Best Song: “I Write Sins Not Tragedies.” Nothing else needs to be said.
My number two choice may be a bit controversial to some fans, and is perhaps only a little influenced by recency bias. Still, I maintain that the last album, Viva Las Vengeance (2022), will go down in history as one of the best Panic! albums of all time. It is a love letter to classic rock with musical references to bands from the 70s and 80s that created the sound Urie is fixated on, littered throughout the album. “Star Spangled Banger” riffs on the classic Thin Lizzy motif of “talking as singing” in its bridges. “Middle of a Breakup” sounds like The Cars jumped in the recording studio with Urie and he even name drops T. Rex in the chorus. He then name drops ELO in “Sugar Soaker” while evoking Meatloaf vibes. And of course there is “Sad Clown,” which could have been titled “I Love Queen and Here is a Song to Prove It.” There are also writing credits on multiple tracks for the artists that inspired them, including “God Killed Rock and Roll” which essentially steals directly from the Kiss song of a similar name. This album should serve as a starting point of educational material for those not familiar with the bands I just mentioned. Aside from the number one album this is the strongest in terms of musical themes, and in my opinion doesn’t feature a single weak track. Though I am sad the band is done, this is a hell of an album to end on.
Best Song: All of them. Listen to the entire album as it was meant to be heard from start to finish.
Then there was one. Death of a Bachelor (2016) is the fifth studio album and the first to be released as part of the solo enterprise. It is the second most successful in terms of sales and it’s easy to see why. I’ll come right out and say it, this is a perfect rock album. It starts off banging with “Victorious” and doesn’t slow down until it finally allows the listener to take a breath of air with the closing track, “Impossible Year.” Its singles included “Hallelujah,” which feels like a religious experience when you hear it live. Don’t believe me? Just listen to “All My Friends We’re Glorious: Death of a Bachelor Live” album. There is also the title track which is Urie’s very capable ode to Frank Sinatra. We could also talk about the incredible music videos that were created for the album, perhaps most impressive of which is the one for “Emperor’s New Clothes,” featuring Urie in full makeup as a demon king. Or there’s the octopus alien thing from “Don’t Threaten Me with a Good Time.” Everything about this album is perfect.

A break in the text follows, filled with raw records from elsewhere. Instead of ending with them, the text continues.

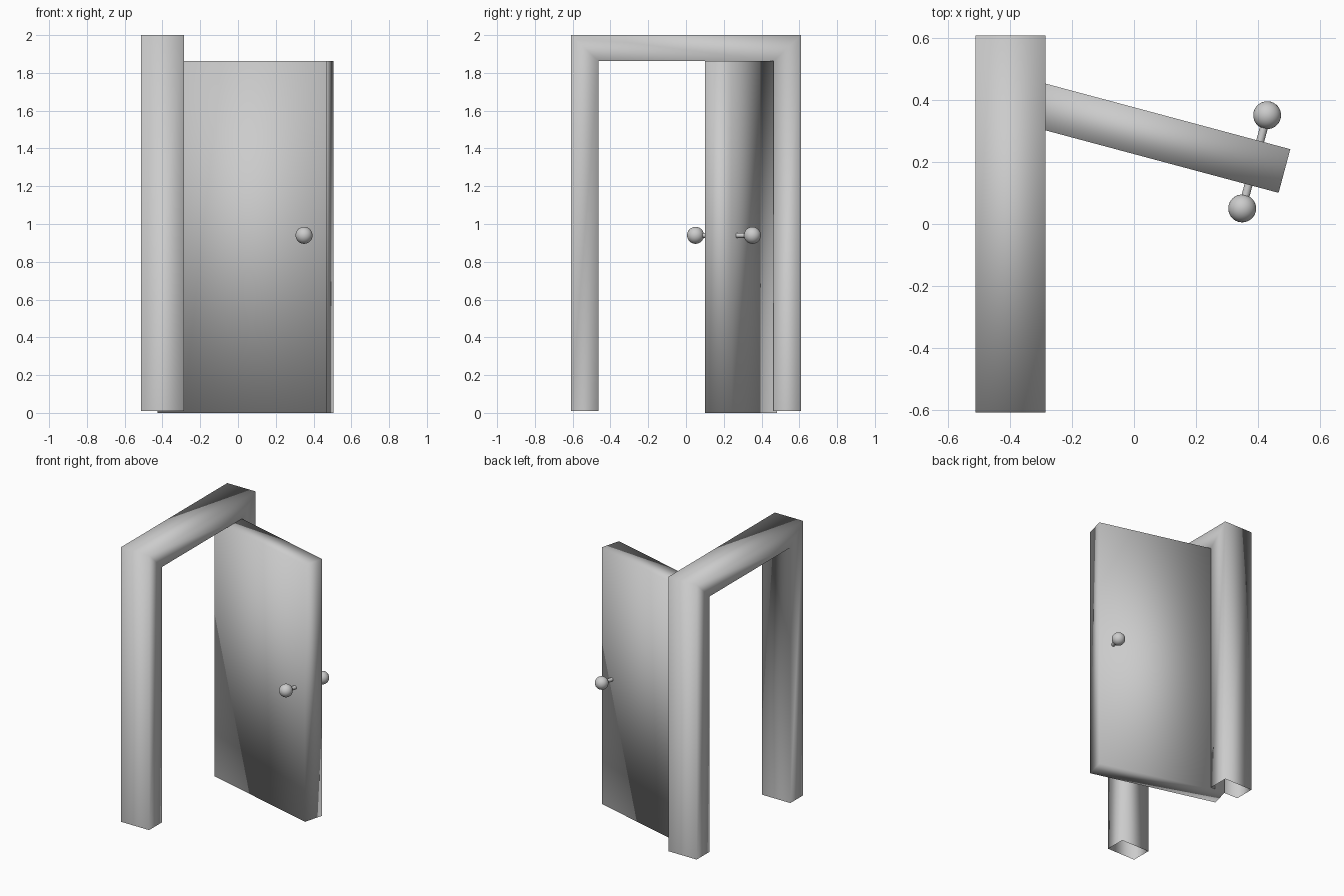
import bpy, bmesh
from math import radians
from mathutils import Matrix, Vector

if "Cube" in bpy.data.objects:
    bpy.data.objects.remove(bpy.data.objects["Cube"], do_unlink=True)

# One plain grey for everything
grey = bpy.data.materials.new("plain grey")
grey.use_nodes = True
colour = (0.6, 0.6, 0.6, 1)
grey.diffuse_color = colour
grey.node_tree.nodes["Principled BSDF"].inputs["Base Color"].default_value = colour


def finish(name, bm, matrix=Matrix()):
    mesh = bpy.data.meshes.new(name)
    for face in bm.faces:
        face.smooth = True
    bm.to_mesh(mesh)
    bm.free()
    mesh.materials.append(grey)
    obj = bpy.data.objects.new(name, mesh)
    obj.matrix_world = matrix
    bpy.context.collection.objects.link(obj)
    return obj


# Door frame: square tube swept over the opening, with open feet
X0, X1 = -0.513, -0.286
OUTER, INNER = 0.61, 0.463
FOOT, LINTEL, TOP = 0.01, 1.862, 2.0
outer_path = [(-OUTER, FOOT), (-OUTER, TOP), (OUTER, TOP), (OUTER, FOOT)]
inner_path = [(-INNER, FOOT), (-INNER, LINTEL), (INNER, LINTEL), (INNER, FOOT)]

bm = bmesh.new()
rings = []
for (yo, zo), (yi, zi) in zip(outer_path, inner_path):
    corners = [(X0, yo, zo), (X1, yo, zo), (X1, yi, zi), (X0, yi, zi)]
    rings.append([bm.verts.new(c) for c in corners])
for a, b in zip(rings, rings[1:]):
    for i in range(4):
        j = (i + 1) % 4
        bm.faces.new((a[i], a[j], b[j], b[i]))
bmesh.ops.recalc_face_normals(bm, faces=bm.faces)
finish("door_frame", bm)

# Door panel, standing ajar
swing = Matrix.Rotation(radians(-15), 4, "Z")
bm = bmesh.new()
bmesh.ops.create_cube(bm, size=1)
bmesh.ops.scale(bm, vec=(0.925, 0.146, LINTEL), verts=bm.verts)
finish("door_panel", bm, Matrix.Translation((0.0395, 0.291, LINTEL / 2)) @ swing)

# Knob and stem on each side of the door
handle = Matrix.Translation((0.39, 0.201, 0.94)) @ swing
REACH = 0.156
for side, label in ((-1, "front"), (1, "back")):
    bm = bmesh.new()
    bmesh.ops.create_uvsphere(bm, u_segments=32, v_segments=16, radius=0.045)
    finish(label + "_knob", bm, handle @ Matrix.Translation((0, side * REACH, 0)))

    bm = bmesh.new()
    bmesh.ops.create_cone(bm, segments=24, radius1=0.013, radius2=0.013, depth=REACH,
                          cap_ends=False, matrix=Matrix.Rotation(radians(90), 4, "X"))
    finish(label + "_knob_stem", bm, handle @ Matrix.Translation((0, side * REACH / 2, 0)))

Best Song: As with the previous entry this album is best experienced as a whole, though I will highlight “LA Devotee,” as it features my favorite subject material and is just full of dark moody vibes.